(This is part two in a series of posts about designing a new webpage from scratch, before you have any concrete data to guide your design-decisions.)
With your priority lists in hand, it’s time to begin on the actual design of the site. This step in the overall process is about getting the basics right and making sure the most important elements are designed really well.
Start out by grabbing the most important priority list - this is what you’ll be designing first. Having the priority lists in place makes it much easier to design things from the “inside out” - an important concept that forces you to build your design around the most important elements on the page.
If you were designing a blog, the most important elements would probably be the posts and the sign-up options. Designing these elements first would mean that other less important elements such as navigation for the categories would be designed later and have to be built into a layout where posts were already designed.
With your most important priority list next to you, you’re ready to begin on the first sketches for the design. For the sake of consistency, let’s say you’re designing a blog and that this is the priority list about the posts.
You may seem tempted to quickly draw a header and sidebar to contain the posts. Don’t. While it might feel a bit strange and even uncomfortable to design what a post looks like without having any visual anchors around it, this is exactly what you need to do. Again, this will force you to build the rest of the site around the posts, and not the posts around the rest of the site.
So start sketching out the different elements of your site (separately!). You may do multiple design variations for the same elements.
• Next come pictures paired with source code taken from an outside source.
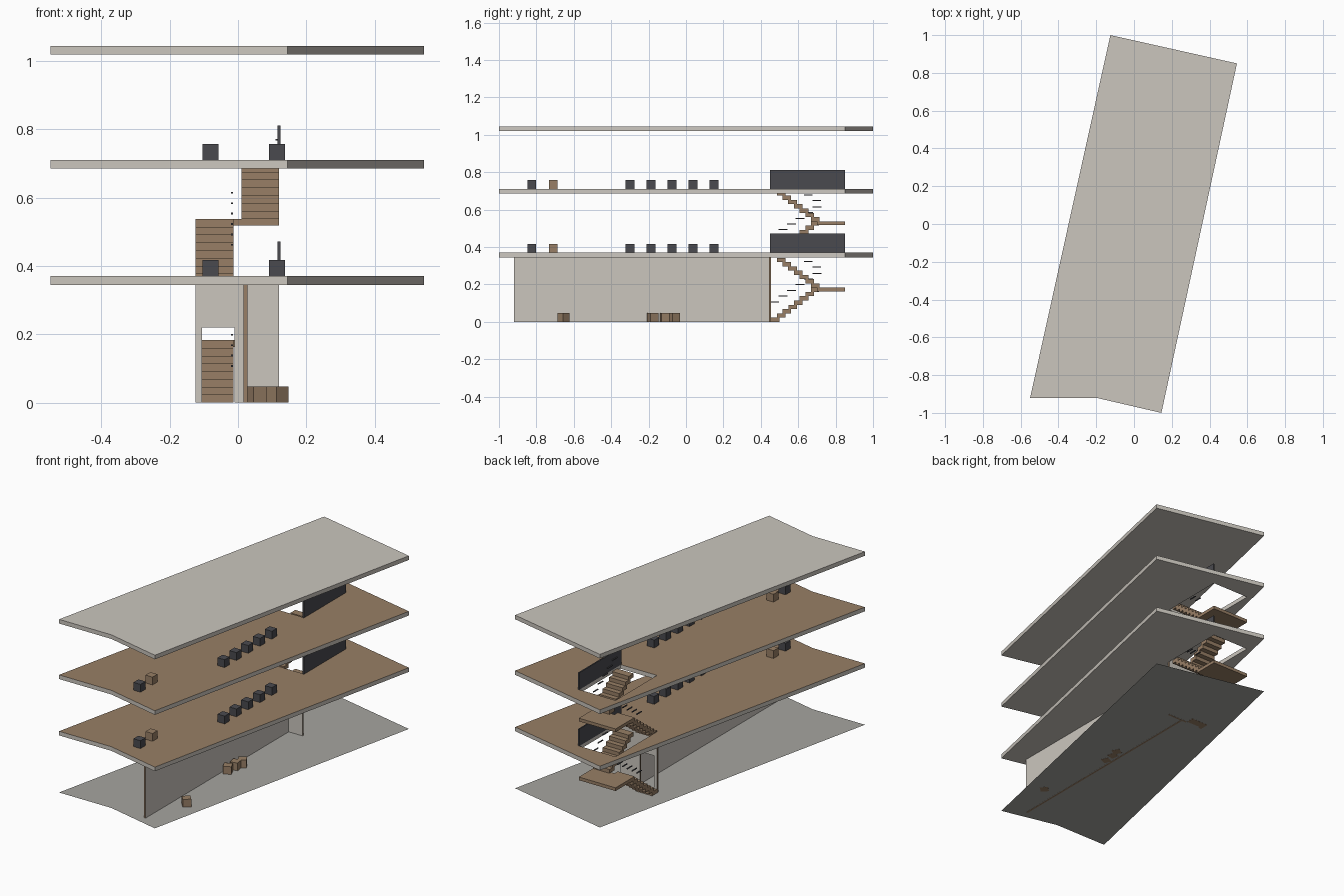
import bpy, bmesh, math
from mathutils import Matrix, Vector

if "Cube" in bpy.data.objects:
    bpy.data.objects.remove(bpy.data.objects["Cube"], do_unlink=True)


def material(name, rgb):
    lin = [((c / 255 + 0.055) / 1.055) ** 2.4 for c in rgb] + [1]
    m = bpy.data.materials.new(name)
    m.use_nodes = True
    m.diffuse_color = lin
    bsdf = next(n for n in m.node_tree.nodes if n.type == 'BSDF_PRINCIPLED')
    bsdf.inputs["Base Color"].default_value = lin
    return m


plaster = material("warm plaster", (203, 198, 190))
wood = material("brown wood", (152, 127, 102))
charcoal = material("charcoal", (74, 74, 79))
paving = material("grey paving", (166, 165, 160))


def finish(name, bm, mats, rule=None):
    """Turn a bmesh into an object; rule picks the second material by normal."""
    bmesh.ops.recalc_face_normals(bm, faces=bm.faces)
    bm.normal_update()
    if rule:
        for f in bm.faces:
            f.material_index = int(rule(f.normal))
    me = bpy.data.meshes.new(name)
    bm.to_mesh(me)
    bm.free()
    for m in mats:
        me.materials.append(m)
    ob = bpy.data.objects.new(name, me)
    bpy.context.collection.objects.link(ob)
    return ob


def add_box(bm, lo, hi):
    lo, hi = Vector(lo), Vector(hi)
    mat = Matrix.Translation((lo + hi) / 2) @ Matrix.Diagonal((*(hi - lo), 1))
    bmesh.ops.create_cube(bm, size=1, matrix=mat)


def box(name, lo, hi, mats, rule=None):
    bm = bmesh.new()
    add_box(bm, lo, hi)
    return finish(name, bm, mats, rule)


def plate(name, loops, direction, mats, rule=None):
    """Fill closed outlines (the later ones are holes) and extrude them."""
    bm = bmesh.new()
    for pts in loops:
        vs = [bm.verts.new(p) for p in pts]
        for a, b in zip(vs, vs[1:] + vs[:1]):
            bm.edges.new((a, b))
    bmesh.ops.triangle_fill(bm, edges=bm.edges[:], use_beauty=True)
    if direction:
        res = bmesh.ops.extrude_face_region(bm, geom=bm.faces[:])
        moved = [g for g in res["geom"] if isinstance(g, bmesh.types.BMVert)]
        bmesh.ops.translate(bm, verts=moved, vec=direction)
    return finish(name, bm, mats, rule)


OUTLINE = [(-.55, -.92), (-.2, -.92), (.145, -1), (.545, .85), (-.125, 1)]
X0, X1, Y0, Y1 = -.125, .12, .455, .85          # stairwell
HOLE = [(X0, Y0), (X1, Y0), (X1, Y1), (X0, Y1)]
SLAB = .025


def at(pts, z):
    return [(x, y, z) for x, y in pts]


# Ground, floors and roof
ground = plate("ground", [at(OUTLINE, .0006)], None, [paving])
for f in ground.data.polygons:
    if f.normal.z < 0:
        f.flip()
for name, z in (("first_floor", .345), ("second_floor", .685)):
    plate(name, [at(OUTLINE, z), at(HOLE, z)], (0, 0, SLAB), [plaster, wood],
          lambda n: n.z > .5)
plate("roof", [at(OUTLINE, 1.02)], (0, 0, SLAB), [plaster])

# Ground storey walls, with wooden edges
box("long_wall", (.016, -.92, 0), (.028, .443, .345), [plaster, wood],
    lambda n: abs(n.x) < .5)
door_wall = [(X0, 0), (-.105, 0), (-.105, .22), (-.01, .22), (-.01, 0),
             (X1, 0), (X1, .345), (X0, .345)]
plate("door_wall", [[(x, .443, z) for x, z in door_wall]], (0, .012, 0),
      [plaster, wood], lambda n: abs(n.y) < .5)

# Stairs: two flights and a landing for each storey
RISE, RUN, TREAD = .0228, .0306, .046
for label, base in (("lower", 0), ("upper", .355)):
    bm = bmesh.new()
    for i in range(8):
        y, z = Y0 + RUN * i, base + RISE * i
        add_box(bm, (X0, y, z), (-.013, min(y + TREAD, .71), z + RISE))
    for i in range(7):
        y, z = .715 - RUN * i, base + RISE * (i + 8)
        add_box(bm, (.01, y - TREAD, z), (X1, y, z + RISE))
    finish(label + "_stairs", bm, [wood])
    box(label + "_landing", (X0, .70, base + .163), (X1, Y1, base + .1824), [wood])

    # Stepped handrail bars beside both flights
    bm = bmesh.new()
    bars = [(-.018, .473 + .0455 * i, .107 + .0305 * i) for i in range(6)]
    bars += [(.113, .70 - .0455 * i, .293 + .0305 * i) for i in range(5)]
    for x, y, z in bars:
        z += base
        add_box(bm, (x - .003, y - .023, z - .0025), (x + .003, y + .023, z + .0025))
    finish(label + "_handrail_bars", bm, [charcoal])

# Balustrade panels and seats on both floors
S = .047
for label, z in (("first", .37), ("second", .71)):
    box(label + "_balustrade", (.116, .45, z), (.124, Y1, z + .102), [charcoal])
    seats = [(-.08, -.825, charcoal), (-.08, -.71, wood)]
    seats += [(.114, -.30 + .1125 * i, charcoal) for i in range(5)]
    for i, (x, y, mat) in enumerate(seats):
        box(f"{label}_floor_seat_{i + 1}", (x - S / 2, y - S / 2, z),
            (x + S / 2, y + S / 2, z + S), [mat])

# Turned seats at ground level
for i, (x, y, angle) in enumerate([(.115, -.655, 42), (.057, -.178, 24),
                                   (.062, -.112, 10), (.075, -.064, 30)]):
    ob = box(f"ground_seat_{i + 1}", (-S / 2, -S / 2, 0), (S / 2, S / 2, S), [wood])
    ob.location = (x, y, 0)
    ob.rotation_euler.z = math.radians(angle)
This is good. Now is the time to explore - to try out new things - as the cost of making a change is close to zero.
Repeat this for all the priority lists, going through them by importance, designing the most important, then second most important, and third and fourth, etc.
In the very first sketch for this blog we wrote a big title and then the publication date next to it (on the same line) but in a considerably smaller size. Then we placed the author name and comments count on a new line and gave them the same size as the publication date. Then we placed the body text on a new line below all this “meta data” and bumped down the font-size once again.
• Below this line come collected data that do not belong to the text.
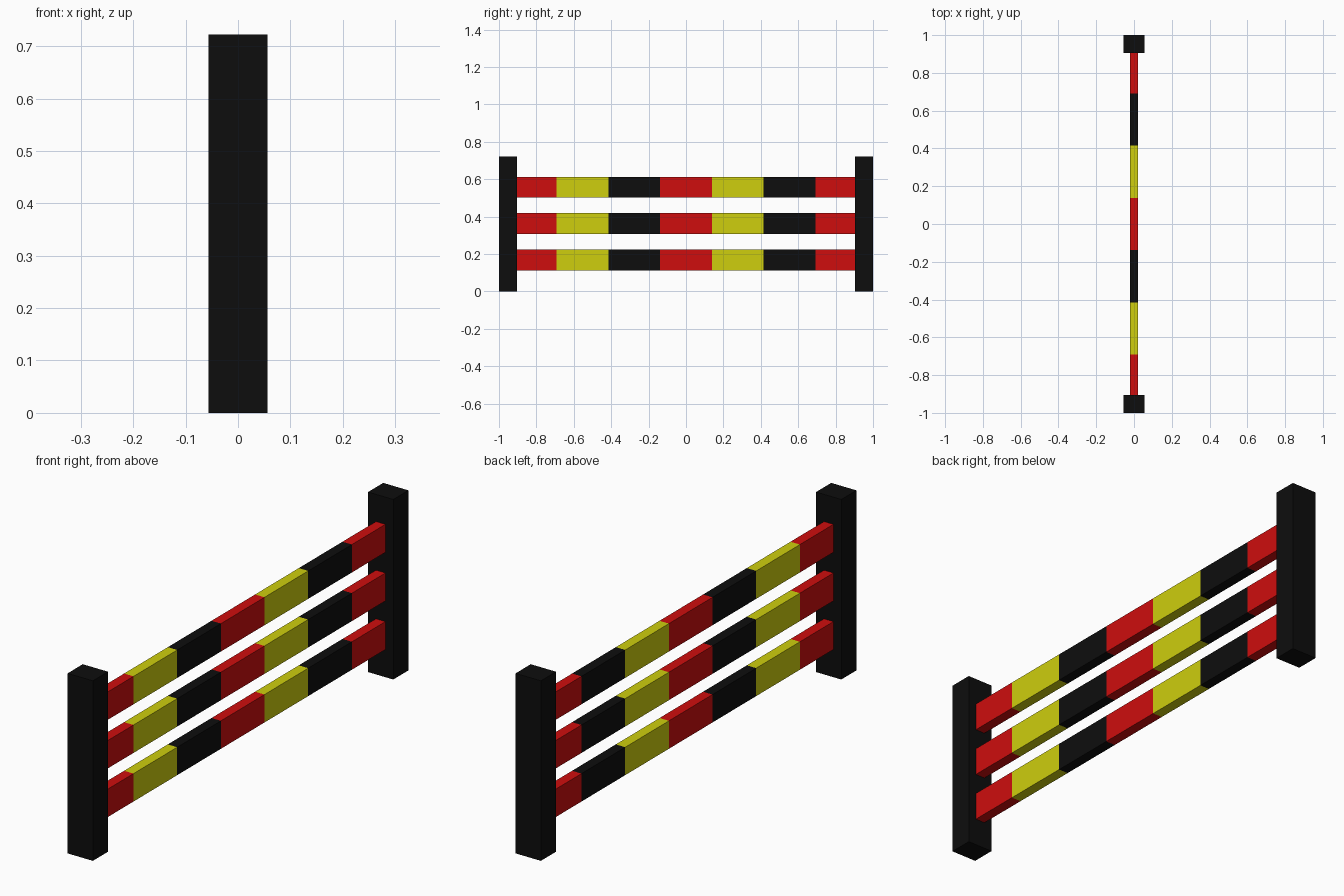
import bpy, bmesh
from mathutils import Vector

if "Cube" in bpy.data.objects:
    bpy.data.objects.remove(bpy.data.objects["Cube"])


def material(name, rgb):
    m = bpy.data.materials.new(name)
    m.diffuse_color = (*rgb, 1)
    m.use_nodes = True
    m.node_tree.nodes["Principled BSDF"].inputs["Base Color"].default_value = m.diffuse_color
    return m


black = material("black", (0.004, 0.004, 0.004))
red = material("red", (0.62, 0.004, 0.004))
yellow = material("yellow", (0.62, 0.62, 0.004))


def box(name, lo, hi, mats, cuts=()):
    """Box between two corners, cut across y; bands cycle through mats."""
    lo, hi = Vector(lo), Vector(hi)
    bm = bmesh.new()
    bmesh.ops.create_cube(bm, size=1)
    bmesh.ops.scale(bm, vec=hi - lo, verts=bm.verts)
    bmesh.ops.translate(bm, vec=(lo + hi) / 2, verts=bm.verts)
    for y in cuts:
        bmesh.ops.bisect_plane(bm, geom=bm.verts[:] + bm.edges[:] + bm.faces[:],
                               plane_co=(0, y, 0), plane_no=(0, 1, 0))
    for f in bm.faces:
        band = sum(f.calc_center_median().y > y for y in cuts)
        f.material_index = band % len(mats)
    me = bpy.data.meshes.new(name)
    bm.to_mesh(me)
    bm.free()
    for m in mats:
        me.materials.append(m)
    ob = bpy.data.objects.new(name, me)
    bpy.context.collection.objects.link(ob)


# end posts
box("left_post", (-0.056, -1, 0), (0.056, -0.904, 0.722), [black])
box("right_post", (-0.056, 0.904, 0), (0.056, 1, 0.722), [black])

# three striped rails
stripes = [-0.692, -0.415, -0.138, 0.138, 0.415, 0.692]
for name, z in (("lower", 0.111), ("middle", 0.306), ("upper", 0.501)):
    box(name + "_rail", (-0.021, -0.904, z), (0.021, 0.904, z + 0.112),
        [red, yellow, black], stripes)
In the final design we would leave post title on a line for itself to underscore its importance. Publication date was faded out and placed after author name as it wasn’t supposed to call attention upon itself. You can see how designing cornerstone elements first without any other elements distracting you, really helps you focus.
Do you also design “inside out”? Does it help you focus?
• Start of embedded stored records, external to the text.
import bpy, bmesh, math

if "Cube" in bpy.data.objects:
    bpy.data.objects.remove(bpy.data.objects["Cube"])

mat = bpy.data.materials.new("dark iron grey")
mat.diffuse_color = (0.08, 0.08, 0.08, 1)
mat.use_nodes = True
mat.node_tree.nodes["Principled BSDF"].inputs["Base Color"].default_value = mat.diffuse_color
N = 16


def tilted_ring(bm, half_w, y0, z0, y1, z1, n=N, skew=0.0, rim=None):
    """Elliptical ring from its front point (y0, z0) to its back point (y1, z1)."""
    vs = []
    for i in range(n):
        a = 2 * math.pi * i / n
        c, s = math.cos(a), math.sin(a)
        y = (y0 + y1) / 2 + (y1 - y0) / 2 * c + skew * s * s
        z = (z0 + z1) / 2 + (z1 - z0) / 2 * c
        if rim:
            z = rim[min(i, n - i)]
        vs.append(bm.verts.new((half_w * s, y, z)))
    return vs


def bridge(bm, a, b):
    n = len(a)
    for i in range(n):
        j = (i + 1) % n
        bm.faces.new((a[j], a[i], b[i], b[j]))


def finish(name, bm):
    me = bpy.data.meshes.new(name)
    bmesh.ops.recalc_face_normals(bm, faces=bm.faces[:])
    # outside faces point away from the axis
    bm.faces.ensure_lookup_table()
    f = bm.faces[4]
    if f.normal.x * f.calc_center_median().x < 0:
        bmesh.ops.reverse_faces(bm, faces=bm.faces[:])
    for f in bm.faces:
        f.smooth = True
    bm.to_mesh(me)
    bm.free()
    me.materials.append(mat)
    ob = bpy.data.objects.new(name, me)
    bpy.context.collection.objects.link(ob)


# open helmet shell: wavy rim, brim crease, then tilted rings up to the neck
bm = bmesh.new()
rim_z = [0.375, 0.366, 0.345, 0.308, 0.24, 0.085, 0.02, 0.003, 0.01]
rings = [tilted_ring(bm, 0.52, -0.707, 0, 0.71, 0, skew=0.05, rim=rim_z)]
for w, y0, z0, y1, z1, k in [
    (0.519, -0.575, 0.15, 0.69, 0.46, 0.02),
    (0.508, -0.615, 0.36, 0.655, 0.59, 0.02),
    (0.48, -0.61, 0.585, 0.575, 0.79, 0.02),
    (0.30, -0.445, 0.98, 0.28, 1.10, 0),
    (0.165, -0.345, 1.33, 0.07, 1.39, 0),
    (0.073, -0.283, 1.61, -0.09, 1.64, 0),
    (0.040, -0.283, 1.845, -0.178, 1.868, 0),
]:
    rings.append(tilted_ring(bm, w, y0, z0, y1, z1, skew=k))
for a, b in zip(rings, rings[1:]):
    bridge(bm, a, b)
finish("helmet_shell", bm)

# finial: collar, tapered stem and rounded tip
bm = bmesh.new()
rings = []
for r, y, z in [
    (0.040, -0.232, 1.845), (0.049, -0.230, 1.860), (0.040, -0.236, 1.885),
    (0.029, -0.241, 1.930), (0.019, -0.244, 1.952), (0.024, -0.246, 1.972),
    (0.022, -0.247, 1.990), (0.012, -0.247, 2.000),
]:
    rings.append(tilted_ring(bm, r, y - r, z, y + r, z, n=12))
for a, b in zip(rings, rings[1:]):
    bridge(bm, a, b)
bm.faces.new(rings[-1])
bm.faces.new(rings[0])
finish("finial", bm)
Join 24,000+ readers and get Baymard’s research articles by RSS feed or
Topics include user experience, web design, and e-commerce
Articles are always delivered ad-free and in their full length
1-click unsubscribe at any time
© 2021 Baymard Institute US: +1 (315) 216-7151 EU: +45 3696 9567 email@example.com